Carnival Dream reports problems in St. Maarten

Another Carnival cruise liner is experiencing problems with its propulsion system, power outages and overflowing toilets while docked in the Caribbean, one month after a fire crippled the Carnival Triumph in the Gulf of Mexico.

A U.S. Coast Guard spokeswoman in Miami told the Associated Press Thursday that Carnival Dream's captain reported possible trouble with the ship's propulsion system. Petty Officer Sabrina Laberdesque said the ship has sewage and power and officials are working to correct the problems. She says the Coast Guard is not involved because the ship is moored.

Multiple passengers aboard the Carnival Dream told of the unpleasant unfolding situation while docked in port at Philipsburg, St. Maarten.

"We are not allowed off of the boat despite the fact that we have no way to use the restrooms on board," Jonathan Evans of Reidsville, N.C., said in an email early Thursday. "The cruise director is giving passengers very limited information and tons of empty promises. What was supposed to take an hour has turned into seven-plus hours."

Gregg Stark, who is traveling aboard the 1,004-foot liner with his wife and two children, said "human waste" can be found on the floor of some of the ship's bathrooms and some toilets have overflowed. The ship, which can accommodate up to 3,600 passengers and more than 1,300 crew members, also has mechanical issues.

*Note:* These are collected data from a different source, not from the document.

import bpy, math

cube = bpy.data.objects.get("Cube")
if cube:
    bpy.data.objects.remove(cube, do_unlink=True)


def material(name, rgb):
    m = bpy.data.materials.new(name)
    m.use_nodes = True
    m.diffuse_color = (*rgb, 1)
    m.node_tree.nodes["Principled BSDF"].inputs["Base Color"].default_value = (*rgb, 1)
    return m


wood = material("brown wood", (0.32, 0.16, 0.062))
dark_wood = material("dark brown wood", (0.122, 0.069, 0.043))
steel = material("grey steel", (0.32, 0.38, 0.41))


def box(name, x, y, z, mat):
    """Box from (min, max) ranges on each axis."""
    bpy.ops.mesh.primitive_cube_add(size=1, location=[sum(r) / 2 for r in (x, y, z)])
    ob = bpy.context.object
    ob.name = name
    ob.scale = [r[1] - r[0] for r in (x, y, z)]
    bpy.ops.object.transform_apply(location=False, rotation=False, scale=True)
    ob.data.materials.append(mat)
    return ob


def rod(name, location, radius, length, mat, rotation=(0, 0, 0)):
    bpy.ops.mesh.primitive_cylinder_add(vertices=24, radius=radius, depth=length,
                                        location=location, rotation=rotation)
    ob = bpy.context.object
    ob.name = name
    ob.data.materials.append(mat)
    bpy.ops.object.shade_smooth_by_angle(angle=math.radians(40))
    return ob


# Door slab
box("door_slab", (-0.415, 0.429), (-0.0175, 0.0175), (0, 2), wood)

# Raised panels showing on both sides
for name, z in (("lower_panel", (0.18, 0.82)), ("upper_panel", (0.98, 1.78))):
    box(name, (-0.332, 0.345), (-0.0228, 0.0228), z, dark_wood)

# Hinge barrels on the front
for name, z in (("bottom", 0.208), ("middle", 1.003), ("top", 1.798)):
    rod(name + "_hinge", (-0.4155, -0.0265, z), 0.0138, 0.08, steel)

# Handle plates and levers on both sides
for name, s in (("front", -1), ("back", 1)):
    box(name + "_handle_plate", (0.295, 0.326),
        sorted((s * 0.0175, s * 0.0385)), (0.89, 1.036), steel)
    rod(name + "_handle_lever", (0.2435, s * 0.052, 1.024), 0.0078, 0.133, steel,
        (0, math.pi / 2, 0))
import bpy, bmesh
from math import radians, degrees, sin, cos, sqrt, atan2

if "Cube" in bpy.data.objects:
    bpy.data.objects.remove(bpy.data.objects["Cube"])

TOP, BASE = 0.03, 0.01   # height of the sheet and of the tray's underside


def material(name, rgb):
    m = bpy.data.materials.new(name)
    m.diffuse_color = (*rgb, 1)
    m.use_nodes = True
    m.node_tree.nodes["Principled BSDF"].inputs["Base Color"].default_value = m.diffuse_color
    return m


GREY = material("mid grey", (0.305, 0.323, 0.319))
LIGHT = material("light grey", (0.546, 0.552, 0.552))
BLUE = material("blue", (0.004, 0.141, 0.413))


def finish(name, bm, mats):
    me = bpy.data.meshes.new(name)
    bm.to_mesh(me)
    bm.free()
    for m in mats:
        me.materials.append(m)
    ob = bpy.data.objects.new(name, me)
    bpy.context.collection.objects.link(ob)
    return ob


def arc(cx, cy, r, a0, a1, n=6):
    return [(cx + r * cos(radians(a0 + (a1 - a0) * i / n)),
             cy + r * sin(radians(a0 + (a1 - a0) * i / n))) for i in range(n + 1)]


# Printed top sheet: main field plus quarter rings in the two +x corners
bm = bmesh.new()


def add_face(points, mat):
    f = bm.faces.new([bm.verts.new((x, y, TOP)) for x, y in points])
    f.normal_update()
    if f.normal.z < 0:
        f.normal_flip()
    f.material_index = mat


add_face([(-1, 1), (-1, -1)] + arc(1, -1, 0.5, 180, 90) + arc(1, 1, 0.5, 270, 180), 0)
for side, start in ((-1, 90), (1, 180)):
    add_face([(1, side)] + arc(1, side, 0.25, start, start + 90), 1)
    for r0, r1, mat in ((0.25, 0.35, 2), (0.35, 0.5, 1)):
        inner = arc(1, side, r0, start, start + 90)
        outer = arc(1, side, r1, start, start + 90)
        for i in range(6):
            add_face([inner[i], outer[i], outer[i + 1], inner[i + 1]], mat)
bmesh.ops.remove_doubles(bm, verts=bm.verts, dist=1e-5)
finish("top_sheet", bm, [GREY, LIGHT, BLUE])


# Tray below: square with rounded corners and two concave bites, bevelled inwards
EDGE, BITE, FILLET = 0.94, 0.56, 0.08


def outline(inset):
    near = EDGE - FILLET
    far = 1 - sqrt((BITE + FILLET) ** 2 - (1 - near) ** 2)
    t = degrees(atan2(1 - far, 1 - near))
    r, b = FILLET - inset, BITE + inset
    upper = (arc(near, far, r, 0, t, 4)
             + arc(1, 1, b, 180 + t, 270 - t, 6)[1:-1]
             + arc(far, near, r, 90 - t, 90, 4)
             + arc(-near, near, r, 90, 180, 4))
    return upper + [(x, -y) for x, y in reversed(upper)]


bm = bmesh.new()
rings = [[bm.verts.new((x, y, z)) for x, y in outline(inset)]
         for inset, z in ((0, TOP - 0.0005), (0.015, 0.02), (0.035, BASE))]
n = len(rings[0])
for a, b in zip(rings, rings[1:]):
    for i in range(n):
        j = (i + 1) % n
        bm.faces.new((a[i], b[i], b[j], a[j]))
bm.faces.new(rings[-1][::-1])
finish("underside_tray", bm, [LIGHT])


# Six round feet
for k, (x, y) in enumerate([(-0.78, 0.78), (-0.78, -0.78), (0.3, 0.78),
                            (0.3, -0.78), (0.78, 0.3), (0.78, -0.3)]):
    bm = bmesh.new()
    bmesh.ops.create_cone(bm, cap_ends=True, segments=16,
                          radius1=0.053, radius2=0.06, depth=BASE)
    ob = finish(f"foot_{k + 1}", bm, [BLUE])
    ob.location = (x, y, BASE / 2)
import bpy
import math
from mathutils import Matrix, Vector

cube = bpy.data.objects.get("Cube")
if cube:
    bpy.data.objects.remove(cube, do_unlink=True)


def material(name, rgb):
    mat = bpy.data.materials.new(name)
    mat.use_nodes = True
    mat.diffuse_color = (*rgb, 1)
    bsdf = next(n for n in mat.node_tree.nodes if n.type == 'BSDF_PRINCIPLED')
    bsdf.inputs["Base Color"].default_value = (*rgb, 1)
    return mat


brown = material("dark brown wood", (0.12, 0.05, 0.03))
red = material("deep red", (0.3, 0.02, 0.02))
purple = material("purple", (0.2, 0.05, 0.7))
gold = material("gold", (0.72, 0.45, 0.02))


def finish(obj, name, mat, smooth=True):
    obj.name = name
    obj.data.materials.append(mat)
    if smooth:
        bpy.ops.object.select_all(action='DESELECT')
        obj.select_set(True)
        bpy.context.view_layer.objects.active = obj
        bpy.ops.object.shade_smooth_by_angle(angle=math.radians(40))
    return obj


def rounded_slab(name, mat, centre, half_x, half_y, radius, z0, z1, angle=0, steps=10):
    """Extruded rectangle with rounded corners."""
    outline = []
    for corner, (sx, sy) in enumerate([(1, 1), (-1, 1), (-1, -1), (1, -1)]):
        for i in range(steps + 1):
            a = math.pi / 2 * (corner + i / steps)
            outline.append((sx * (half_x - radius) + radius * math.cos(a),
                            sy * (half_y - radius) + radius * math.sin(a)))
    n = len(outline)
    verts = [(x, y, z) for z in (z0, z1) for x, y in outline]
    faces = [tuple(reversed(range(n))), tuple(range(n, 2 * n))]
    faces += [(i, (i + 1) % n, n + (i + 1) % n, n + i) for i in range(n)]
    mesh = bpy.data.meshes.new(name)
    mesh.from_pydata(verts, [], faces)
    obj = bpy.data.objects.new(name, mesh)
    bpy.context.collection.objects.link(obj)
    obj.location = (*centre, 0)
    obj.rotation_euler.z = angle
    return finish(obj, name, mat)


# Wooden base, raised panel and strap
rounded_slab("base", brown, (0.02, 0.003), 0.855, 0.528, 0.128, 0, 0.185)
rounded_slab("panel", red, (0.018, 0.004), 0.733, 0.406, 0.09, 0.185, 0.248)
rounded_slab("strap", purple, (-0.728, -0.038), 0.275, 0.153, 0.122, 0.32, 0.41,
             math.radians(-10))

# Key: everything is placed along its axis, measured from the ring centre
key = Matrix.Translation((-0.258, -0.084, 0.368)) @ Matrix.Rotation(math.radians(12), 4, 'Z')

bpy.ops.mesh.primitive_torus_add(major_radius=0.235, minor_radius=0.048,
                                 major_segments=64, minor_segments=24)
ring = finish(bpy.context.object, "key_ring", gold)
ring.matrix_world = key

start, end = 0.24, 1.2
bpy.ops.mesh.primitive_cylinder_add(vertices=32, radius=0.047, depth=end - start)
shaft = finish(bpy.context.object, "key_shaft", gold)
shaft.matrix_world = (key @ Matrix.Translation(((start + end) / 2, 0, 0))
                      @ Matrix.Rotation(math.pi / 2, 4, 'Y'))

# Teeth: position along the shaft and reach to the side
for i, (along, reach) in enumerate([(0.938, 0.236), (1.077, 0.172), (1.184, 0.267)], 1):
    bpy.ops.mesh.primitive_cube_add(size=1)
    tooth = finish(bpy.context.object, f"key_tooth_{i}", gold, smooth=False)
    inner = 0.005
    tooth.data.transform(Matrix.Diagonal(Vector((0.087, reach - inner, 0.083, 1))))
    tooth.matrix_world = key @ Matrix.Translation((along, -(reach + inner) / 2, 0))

"The elevators have not been working," Stark told CNN. "They've been turning them on and off, on and off."

Ship officials announced over the liner's public address system that they were trying to fix the problem and were working on the generators. A few hours later, another announcement was made, saying the problem was worse than expected, Stark said.

The Dream had been scheduled to leave port at about 5 p.m. ET Wednesday after sailing from Port Canaveral in Florida on Saturday.

Vance Gulliksen, a Carnival spokesman, told CNN late Wednesday he wasn't aware of a problem. Messages seeking comment early Thursday by were not immediately returned.

A class-action lawsuit has been filed against Carnival Corp. following last month's fire in an engine room that crippled the Carnival Triumph, leaving more than 4,200 passengers without power or working toilets for five days.

A Coast Guard official said a leak in a fuel oil return line caused the fire that disabled the massive 14-story vessel.

Cruise industry expert Andrew Coggins, a former Navy commander who is now a professor at Pace University in New York, said the fire could potentially have been serious.

"The problem is the oil's under pressure," he told the Associated Press. "What happens in the case of a fuel oil leak where you have a fire like that is it leaks in such a way that it sprays out in a mist. In the engine room you have many hot surfaces, so once the mist hits a hot surface it will flash into flame."